Which of your heirs receives your property upon death is determined by inheritance law. In most cases, the surviving spouse inherits the entire estate, unless there is a will stating otherwise. Even if your will partially or completely excludes your surviving spouse, they may elect their statutory share. Children and grandchildren, have rights to claim an inheritance when a parent or grandparent dies.
Inheritance Rights of a Surviving Spouse
In Minnesota, property acquired during marriage is not always owned by both spouses. In Minnesota, property ownership is determined by the name on the title or by ascertaining which spouses’ income purchased the property if a title is irrelevant.
Minnesota law protects a surviving spouse from complete disinheritance. In Minnesota, a surviving spouse is generally given at least $50,000 as the amount which may be taken instead of what was left to the surviving spouse in the will. A deceased spouse can choose to leave less than the state’s mandated inheritance right, however the surviving spouse may make a claim to inherit the predetermined amount. The will is administered according to the decedent’s wishes if the surviving spouse agreed in writing to accept less than the statutory amount or the surviving spouse never goes to court to claim the legal share.
Inheritance Rights of Children
Children generally have no legally protected right to inherit a parent’s property.
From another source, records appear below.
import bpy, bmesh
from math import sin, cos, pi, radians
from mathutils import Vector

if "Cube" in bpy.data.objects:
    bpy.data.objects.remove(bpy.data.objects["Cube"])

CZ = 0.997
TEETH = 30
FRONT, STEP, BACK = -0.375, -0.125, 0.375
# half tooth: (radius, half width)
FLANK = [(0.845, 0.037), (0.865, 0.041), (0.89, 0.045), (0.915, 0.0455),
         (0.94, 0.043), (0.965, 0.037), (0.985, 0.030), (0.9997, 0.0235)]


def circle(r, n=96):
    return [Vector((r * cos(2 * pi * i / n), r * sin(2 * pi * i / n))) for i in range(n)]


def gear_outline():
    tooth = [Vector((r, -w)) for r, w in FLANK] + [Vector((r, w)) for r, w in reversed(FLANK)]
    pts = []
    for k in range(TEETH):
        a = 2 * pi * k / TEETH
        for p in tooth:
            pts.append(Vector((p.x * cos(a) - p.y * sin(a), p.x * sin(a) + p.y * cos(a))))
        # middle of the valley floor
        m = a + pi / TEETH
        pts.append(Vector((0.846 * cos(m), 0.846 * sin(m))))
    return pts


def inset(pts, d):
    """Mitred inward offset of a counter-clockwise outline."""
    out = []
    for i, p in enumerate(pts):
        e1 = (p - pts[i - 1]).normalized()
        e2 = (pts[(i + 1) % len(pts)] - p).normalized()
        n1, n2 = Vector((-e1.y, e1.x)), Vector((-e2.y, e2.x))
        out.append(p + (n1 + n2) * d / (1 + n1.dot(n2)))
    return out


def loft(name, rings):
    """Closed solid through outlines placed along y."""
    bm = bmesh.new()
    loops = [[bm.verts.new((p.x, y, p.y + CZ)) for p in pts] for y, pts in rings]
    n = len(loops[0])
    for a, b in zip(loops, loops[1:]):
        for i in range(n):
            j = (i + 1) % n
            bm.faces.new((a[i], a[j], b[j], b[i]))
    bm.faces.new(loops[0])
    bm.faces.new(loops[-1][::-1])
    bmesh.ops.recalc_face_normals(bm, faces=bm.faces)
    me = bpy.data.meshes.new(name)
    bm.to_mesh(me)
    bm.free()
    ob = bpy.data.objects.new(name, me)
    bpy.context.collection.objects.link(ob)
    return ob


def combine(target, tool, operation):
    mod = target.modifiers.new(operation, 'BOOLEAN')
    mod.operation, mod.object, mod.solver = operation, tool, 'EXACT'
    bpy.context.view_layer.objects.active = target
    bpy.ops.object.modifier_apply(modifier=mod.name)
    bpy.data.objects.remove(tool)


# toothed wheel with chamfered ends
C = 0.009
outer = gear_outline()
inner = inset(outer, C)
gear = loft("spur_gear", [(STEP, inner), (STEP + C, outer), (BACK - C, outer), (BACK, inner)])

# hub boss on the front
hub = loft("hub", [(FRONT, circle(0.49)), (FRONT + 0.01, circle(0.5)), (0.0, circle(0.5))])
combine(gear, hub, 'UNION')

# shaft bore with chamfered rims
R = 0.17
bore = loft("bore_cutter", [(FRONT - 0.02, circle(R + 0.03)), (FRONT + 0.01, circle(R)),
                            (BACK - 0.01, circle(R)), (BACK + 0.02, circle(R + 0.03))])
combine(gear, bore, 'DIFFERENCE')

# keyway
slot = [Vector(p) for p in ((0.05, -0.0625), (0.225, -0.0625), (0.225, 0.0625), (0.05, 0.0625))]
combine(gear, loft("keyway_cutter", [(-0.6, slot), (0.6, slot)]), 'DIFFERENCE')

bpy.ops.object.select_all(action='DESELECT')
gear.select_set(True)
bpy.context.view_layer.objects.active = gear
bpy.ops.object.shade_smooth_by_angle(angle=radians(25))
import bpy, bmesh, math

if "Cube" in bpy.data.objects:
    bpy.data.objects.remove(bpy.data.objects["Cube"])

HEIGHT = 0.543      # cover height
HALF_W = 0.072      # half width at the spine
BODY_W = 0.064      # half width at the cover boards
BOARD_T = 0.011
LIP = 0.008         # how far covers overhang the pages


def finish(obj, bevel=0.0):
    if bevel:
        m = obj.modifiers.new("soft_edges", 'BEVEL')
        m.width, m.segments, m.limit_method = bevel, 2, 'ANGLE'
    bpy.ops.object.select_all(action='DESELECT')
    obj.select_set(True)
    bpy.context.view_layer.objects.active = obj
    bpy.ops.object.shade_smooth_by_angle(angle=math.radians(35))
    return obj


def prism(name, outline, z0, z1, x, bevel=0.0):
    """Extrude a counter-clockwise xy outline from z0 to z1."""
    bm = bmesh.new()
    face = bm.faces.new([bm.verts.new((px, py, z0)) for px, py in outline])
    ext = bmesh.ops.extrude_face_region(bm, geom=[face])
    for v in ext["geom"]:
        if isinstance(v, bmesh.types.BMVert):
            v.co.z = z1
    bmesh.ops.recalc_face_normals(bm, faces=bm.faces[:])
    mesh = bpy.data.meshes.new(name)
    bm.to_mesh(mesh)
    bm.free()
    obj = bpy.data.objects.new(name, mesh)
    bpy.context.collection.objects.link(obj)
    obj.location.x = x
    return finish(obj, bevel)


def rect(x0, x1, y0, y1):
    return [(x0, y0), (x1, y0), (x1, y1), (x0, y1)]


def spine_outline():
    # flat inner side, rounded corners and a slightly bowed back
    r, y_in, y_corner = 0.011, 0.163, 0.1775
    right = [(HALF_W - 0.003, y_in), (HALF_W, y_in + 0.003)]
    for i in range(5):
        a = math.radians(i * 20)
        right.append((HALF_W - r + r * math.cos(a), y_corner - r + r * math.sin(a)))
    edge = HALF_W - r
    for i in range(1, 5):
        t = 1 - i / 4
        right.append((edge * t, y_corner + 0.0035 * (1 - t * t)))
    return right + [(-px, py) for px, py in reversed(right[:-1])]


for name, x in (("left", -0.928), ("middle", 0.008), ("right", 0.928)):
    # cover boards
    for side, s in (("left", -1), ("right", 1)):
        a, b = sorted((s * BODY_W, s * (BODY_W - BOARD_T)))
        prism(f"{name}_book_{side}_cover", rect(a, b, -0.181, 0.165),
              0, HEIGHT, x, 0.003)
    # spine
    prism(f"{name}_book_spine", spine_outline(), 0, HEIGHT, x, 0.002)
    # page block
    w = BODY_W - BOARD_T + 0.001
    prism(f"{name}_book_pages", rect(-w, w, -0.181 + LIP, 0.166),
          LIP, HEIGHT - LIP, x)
The law does protect children when an unintentional omission occurs in a will. The law however, presumes that such omissions are an oversight — especially when the birth of the child occurred after the creation of the will. Depending on whether a spouse survives the decedent, the omitted child may inherit some portion of the deceased parent’s estate. If the omission was intentional, the will generally acknowledges such an omission.
Contact Kallemeyn & Kallemeyn if you have any questions to speak to a Minnesota Inheritance Rights Lawyer.